“I’m not crazy, I’m just a little unwell” — a DSM for bloggers
I’ve been a regular blogger for several years, I think that by now I’ve got a relatively decent feel for some of the many disorders that manifest in the blogosphere. This post attempts to collect and classify a few of the more salient mental blog disorders — a DSM of the blogosphere, so to speak.
Bipolar / manic-depressive. This is the blogger who posts five items and changes his template three times in four hours, then neglects his blog completely for a week and a half. Rinse and repeat.
Schizophrenic. This blogger-commenter maintains multiple personalities in different venues: When commenting at Volokh, he’s a vocal liberal; when commenting at Leiter, he’s a hardline libertarian. (Variation: This diagnosis also applies to someone who is not just a commenter but blogs at various blogs himself, and who displays multiple blogging personalities across them).

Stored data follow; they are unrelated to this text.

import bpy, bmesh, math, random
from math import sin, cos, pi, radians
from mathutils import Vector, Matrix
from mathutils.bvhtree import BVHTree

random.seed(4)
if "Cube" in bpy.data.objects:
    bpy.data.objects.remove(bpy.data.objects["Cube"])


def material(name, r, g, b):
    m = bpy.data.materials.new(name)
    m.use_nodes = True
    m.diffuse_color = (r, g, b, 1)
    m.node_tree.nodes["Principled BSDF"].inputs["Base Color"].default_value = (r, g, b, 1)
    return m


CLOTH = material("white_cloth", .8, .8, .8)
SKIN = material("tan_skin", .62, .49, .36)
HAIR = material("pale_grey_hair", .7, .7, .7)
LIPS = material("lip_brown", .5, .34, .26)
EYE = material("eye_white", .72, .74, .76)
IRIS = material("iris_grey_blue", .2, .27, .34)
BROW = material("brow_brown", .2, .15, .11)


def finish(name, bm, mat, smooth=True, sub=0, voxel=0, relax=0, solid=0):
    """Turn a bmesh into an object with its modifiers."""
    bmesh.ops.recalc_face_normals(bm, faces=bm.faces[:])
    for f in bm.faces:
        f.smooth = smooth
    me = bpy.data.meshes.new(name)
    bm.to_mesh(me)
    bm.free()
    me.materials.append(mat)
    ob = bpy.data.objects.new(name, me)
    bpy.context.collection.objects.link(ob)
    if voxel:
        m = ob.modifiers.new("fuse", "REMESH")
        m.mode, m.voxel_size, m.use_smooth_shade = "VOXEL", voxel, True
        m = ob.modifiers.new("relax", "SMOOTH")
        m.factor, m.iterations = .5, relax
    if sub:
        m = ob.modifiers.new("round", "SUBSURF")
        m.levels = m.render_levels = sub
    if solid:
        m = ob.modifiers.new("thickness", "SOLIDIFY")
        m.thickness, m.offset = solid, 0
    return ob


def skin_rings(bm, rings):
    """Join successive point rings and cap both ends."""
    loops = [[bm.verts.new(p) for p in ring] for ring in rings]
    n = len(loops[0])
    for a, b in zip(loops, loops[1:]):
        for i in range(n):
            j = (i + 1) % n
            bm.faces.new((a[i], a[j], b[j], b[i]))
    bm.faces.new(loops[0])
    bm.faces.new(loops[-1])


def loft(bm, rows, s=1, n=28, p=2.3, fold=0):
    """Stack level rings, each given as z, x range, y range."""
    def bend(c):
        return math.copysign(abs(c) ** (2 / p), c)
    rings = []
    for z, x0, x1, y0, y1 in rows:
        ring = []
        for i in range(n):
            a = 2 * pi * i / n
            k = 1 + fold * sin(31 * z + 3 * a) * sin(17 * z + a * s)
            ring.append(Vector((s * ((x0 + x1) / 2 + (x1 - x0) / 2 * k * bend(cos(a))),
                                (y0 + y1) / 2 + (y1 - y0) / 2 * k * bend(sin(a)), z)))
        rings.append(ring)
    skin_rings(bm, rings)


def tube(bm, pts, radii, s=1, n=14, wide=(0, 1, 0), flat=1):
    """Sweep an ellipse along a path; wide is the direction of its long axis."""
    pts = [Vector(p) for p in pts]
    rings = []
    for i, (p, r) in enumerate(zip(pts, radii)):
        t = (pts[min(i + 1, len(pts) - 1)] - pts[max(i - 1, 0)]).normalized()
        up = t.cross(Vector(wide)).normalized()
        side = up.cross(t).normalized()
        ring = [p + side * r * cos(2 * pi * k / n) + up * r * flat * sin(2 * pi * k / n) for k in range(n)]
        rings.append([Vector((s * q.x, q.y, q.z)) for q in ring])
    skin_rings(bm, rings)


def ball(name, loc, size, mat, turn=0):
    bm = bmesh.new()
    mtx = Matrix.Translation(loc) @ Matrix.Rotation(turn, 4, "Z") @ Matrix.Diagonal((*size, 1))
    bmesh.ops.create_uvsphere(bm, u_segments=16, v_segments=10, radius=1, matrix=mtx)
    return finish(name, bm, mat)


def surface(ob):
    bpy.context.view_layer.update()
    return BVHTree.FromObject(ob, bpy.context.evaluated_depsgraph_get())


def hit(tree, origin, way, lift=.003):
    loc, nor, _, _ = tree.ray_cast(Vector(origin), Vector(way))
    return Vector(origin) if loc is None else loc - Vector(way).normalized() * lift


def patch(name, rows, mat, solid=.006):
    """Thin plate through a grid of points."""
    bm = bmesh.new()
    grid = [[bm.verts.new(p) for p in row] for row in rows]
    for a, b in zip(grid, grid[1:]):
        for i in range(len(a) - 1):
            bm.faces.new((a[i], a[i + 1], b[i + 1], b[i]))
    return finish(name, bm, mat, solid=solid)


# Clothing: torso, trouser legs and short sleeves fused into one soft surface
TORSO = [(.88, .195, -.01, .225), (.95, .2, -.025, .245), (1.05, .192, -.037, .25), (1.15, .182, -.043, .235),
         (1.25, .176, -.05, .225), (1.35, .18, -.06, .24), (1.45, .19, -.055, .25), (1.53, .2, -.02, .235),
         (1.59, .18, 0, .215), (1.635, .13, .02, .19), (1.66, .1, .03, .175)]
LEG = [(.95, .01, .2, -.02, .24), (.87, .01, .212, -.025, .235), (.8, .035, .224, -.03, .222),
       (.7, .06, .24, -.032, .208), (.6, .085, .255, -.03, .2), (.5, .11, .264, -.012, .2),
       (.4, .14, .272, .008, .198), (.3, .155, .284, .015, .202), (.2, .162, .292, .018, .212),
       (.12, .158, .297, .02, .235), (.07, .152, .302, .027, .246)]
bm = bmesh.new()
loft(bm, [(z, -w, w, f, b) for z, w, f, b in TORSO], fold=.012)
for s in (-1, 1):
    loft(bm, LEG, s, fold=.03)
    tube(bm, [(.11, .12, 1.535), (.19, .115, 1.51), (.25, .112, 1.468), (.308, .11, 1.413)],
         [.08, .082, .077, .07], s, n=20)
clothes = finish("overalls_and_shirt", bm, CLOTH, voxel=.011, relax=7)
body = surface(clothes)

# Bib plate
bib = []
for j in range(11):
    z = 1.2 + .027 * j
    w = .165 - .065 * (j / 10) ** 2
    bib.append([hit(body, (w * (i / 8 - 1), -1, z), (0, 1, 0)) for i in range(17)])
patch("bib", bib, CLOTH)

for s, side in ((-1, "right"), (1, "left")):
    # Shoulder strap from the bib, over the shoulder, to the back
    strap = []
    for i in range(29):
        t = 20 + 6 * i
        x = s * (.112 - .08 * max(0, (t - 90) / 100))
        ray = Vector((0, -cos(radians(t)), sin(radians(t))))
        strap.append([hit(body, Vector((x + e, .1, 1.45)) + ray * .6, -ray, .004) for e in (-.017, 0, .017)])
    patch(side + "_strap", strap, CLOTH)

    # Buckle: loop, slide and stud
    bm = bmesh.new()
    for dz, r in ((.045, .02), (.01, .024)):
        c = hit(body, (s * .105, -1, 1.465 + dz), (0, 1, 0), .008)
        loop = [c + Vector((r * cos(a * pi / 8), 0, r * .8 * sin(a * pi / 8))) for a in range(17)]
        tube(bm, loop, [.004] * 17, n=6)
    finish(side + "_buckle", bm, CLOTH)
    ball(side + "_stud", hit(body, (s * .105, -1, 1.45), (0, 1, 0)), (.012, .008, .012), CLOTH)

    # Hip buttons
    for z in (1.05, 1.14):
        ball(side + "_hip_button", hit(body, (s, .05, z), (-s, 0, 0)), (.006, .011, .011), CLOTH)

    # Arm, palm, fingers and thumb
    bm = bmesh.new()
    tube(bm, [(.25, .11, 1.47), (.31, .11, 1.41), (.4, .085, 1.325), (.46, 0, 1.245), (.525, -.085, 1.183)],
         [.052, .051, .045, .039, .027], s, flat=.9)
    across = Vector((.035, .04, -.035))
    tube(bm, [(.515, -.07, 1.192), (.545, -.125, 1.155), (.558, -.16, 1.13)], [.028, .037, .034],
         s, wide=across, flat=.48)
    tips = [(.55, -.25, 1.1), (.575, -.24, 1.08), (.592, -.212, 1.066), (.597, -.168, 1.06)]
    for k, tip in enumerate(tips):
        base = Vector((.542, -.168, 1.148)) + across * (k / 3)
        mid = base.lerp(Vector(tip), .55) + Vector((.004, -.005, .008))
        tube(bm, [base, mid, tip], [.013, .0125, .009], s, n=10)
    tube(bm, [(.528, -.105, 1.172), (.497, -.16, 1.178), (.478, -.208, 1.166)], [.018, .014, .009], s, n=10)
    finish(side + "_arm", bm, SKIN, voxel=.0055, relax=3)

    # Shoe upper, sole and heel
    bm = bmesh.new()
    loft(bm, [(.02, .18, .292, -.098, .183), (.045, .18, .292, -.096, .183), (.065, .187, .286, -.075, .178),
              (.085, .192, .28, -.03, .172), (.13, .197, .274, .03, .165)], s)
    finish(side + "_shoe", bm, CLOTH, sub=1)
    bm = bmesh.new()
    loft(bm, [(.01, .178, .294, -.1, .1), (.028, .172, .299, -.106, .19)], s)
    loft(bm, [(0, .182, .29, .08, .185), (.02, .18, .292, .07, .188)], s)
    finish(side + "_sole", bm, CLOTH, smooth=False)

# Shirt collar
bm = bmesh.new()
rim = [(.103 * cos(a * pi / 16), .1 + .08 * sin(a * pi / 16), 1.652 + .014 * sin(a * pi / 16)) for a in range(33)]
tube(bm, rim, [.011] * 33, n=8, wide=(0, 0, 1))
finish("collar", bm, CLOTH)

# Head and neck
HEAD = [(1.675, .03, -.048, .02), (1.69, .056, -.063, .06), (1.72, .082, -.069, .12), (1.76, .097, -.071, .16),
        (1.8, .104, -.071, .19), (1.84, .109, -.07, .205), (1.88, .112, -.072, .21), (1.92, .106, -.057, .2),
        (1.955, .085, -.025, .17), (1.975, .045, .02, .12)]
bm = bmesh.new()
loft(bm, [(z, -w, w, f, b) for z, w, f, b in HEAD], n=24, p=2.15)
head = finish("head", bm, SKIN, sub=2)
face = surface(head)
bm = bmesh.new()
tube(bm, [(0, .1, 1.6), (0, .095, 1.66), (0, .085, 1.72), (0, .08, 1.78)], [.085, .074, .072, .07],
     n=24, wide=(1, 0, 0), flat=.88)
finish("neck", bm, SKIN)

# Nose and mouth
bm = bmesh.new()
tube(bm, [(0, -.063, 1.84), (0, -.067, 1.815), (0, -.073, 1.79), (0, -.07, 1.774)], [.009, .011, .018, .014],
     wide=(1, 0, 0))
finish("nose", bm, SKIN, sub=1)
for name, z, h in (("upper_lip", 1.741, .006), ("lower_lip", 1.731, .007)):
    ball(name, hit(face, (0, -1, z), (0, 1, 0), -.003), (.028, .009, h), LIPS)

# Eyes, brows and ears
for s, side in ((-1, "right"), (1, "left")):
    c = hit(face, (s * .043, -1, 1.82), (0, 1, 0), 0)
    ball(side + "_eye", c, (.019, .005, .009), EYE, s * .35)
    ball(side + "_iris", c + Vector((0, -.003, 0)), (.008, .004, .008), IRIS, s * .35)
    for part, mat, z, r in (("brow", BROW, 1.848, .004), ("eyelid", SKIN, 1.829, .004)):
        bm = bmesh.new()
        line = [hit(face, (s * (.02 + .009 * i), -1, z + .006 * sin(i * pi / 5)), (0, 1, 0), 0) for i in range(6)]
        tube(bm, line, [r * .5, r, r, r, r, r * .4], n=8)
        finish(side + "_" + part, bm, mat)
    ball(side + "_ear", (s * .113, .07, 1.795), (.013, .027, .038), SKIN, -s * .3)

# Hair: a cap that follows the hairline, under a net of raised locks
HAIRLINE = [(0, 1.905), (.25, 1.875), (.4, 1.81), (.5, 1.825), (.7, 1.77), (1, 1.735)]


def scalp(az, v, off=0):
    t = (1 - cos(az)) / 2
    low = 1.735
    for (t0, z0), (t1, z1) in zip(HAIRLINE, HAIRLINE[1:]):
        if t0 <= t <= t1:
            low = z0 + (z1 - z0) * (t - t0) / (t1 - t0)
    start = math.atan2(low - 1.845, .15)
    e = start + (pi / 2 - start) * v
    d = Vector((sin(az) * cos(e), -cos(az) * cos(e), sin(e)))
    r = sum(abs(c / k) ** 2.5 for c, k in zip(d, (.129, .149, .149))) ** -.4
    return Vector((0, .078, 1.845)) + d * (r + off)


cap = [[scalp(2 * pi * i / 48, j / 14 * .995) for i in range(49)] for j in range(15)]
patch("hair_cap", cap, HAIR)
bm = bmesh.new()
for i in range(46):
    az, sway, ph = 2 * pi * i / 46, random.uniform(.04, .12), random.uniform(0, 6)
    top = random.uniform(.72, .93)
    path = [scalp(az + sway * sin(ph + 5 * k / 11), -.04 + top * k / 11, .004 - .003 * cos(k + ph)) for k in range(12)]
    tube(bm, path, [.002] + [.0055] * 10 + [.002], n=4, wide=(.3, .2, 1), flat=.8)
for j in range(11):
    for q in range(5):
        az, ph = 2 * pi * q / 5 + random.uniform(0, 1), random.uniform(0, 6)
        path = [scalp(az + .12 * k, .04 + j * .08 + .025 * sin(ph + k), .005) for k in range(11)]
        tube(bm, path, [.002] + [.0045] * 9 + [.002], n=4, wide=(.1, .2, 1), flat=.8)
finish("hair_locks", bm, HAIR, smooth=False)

Passive Aggressive. “Dan, I doubt you’ll respond to this post, but I think that ____. ” Then, get mad when Dan doesn’t respond.
Tourette’s. This is the blogger who drops unnecessary bursts of profanity into otherwise innocuous posts. No shit, Sherlock.
OCD. I must check my blog. I must moderate comments. I must clean out the spam folder. In ten minutes, I will do this all again.
ADD/ADHD. This blogger writes several posts per day. None of them are more than a few lines long; none of them contain more than half of one coherent . . .
Blog bulimic. Blog blog blog blog blog. Delete delete delete delete delete.
Sociopath. Doesn’t comply with social norms; deceitful; aggressive; lack of remorse — and all those terms really out of the (real) DSM! Clearly, this is the category for comment trolls.
Delusional. Bloggers who exhibit any of the following symptoms: Belief that blogging counts as actual scholarship; belief that blogging makes them sexy or desirable; belief that Glenn Reynolds actually reads their blog; belief that blogging is an acceptable substitute for a social life. Surefire diagnosis: Bloggers observed making repeated, insistent statements that “blogging is not a waste of time.”
This concludes this brief tour through the blogosphere DSM. And as for self-diagnosis . . . well, I’ll take the Fifth on that one. Besides, I didn’t see any category for “all of the above.”
First, this list is not exhaustive. Remember, Wenger’s Law: “The number of blog mental disorders is roughly equivalent to the number of bloggers.”
Second, this information should not be viewed as a diagnosis in anyone’s particular case. (Except for you, Dave Hoffman!) I’m not a psychiatrist, in blog-land or otherwise, and I can’t really diagnose anyone.
But I will say that, if you’ve read this far, you probably need therapy.